▶ **TASK GOAL**
The line containing "windows.append((face, axis))" and every line after it through the end of the records: return those exactly, and nothing more.

==================================================

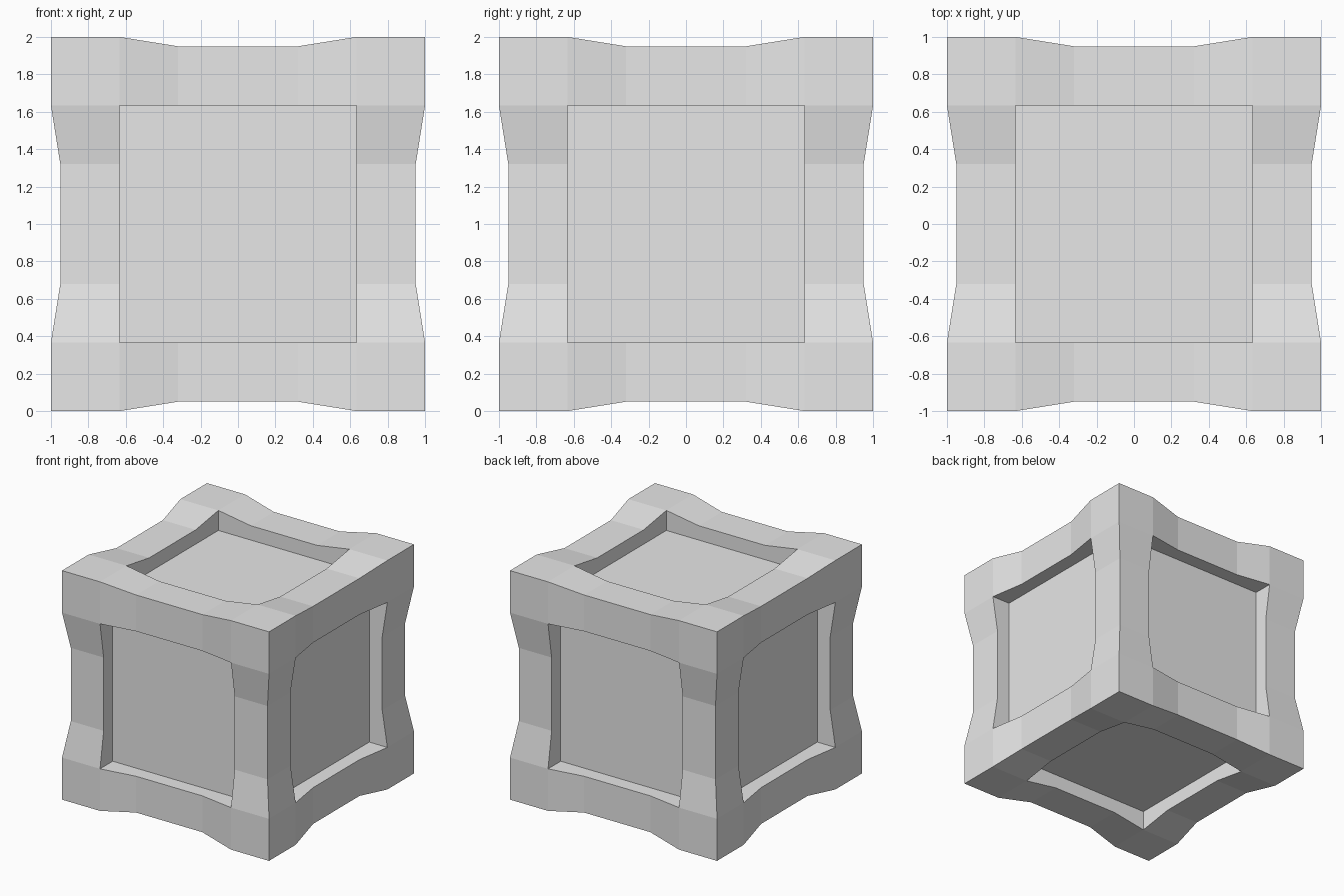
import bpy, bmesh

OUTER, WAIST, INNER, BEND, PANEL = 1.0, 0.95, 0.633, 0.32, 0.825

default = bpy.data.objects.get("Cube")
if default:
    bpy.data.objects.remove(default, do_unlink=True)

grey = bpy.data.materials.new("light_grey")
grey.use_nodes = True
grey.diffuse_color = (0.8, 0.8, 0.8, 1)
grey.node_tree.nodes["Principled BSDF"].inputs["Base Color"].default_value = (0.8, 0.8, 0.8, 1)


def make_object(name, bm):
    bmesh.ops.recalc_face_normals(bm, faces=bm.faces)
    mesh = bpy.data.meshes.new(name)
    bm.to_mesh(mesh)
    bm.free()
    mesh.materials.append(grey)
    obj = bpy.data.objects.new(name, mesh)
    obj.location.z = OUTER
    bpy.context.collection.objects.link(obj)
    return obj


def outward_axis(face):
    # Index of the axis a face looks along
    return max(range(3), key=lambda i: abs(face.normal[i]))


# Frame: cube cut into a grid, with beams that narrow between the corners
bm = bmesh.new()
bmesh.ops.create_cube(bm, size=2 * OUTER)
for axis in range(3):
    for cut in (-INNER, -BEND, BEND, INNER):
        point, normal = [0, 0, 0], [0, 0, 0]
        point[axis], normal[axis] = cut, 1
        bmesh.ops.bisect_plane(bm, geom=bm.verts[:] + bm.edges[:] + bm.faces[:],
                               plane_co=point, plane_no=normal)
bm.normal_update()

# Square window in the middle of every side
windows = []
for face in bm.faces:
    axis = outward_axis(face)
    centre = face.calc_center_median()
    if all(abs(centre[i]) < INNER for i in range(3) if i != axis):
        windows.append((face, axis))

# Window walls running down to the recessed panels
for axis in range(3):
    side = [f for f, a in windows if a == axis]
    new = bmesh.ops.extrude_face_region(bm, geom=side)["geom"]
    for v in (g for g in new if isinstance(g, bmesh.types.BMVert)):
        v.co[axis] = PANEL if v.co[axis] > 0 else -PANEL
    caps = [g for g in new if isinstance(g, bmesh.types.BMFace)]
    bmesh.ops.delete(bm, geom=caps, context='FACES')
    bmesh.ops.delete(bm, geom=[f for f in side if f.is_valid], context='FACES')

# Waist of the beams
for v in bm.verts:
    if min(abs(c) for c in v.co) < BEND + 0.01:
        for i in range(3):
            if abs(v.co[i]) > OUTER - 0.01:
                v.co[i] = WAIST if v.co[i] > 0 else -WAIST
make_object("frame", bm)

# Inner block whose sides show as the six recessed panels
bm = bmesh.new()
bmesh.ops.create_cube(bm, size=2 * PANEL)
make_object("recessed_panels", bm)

==================================================

▶ **SOLVED PROBLEM**
        windows.append((face, axis))

# Window walls running down to the recessed panels
for axis in range(3):
    side = [f for f, a in windows if a == axis]
    new = bmesh.ops.extrude_face_region(bm, geom=side)["geom"]
    for v in (g for g in new if isinstance(g, bmesh.types.BMVert)):
        v.co[axis] = PANEL if v.co[axis] > 0 else -PANEL
    caps = [g for g in new if isinstance(g, bmesh.types.BMFace)]
    bmesh.ops.delete(bm, geom=caps, context='FACES')
    bmesh.ops.delete(bm, geom=[f for f in side if f.is_valid], context='FACES')

# Waist of the beams
for v in bm.verts:
    if min(abs(c) for c in v.co) < BEND + 0.01:
        for i in range(3):
            if abs(v.co[i]) > OUTER - 0.01:
                v.co[i] = WAIST if v.co[i] > 0 else -WAIST
make_object("frame", bm)

# Inner block whose sides show as the six recessed panels
bm = bmesh.new()
bmesh.ops.create_cube(bm, size=2 * PANEL)
make_object("recessed_panels", bm)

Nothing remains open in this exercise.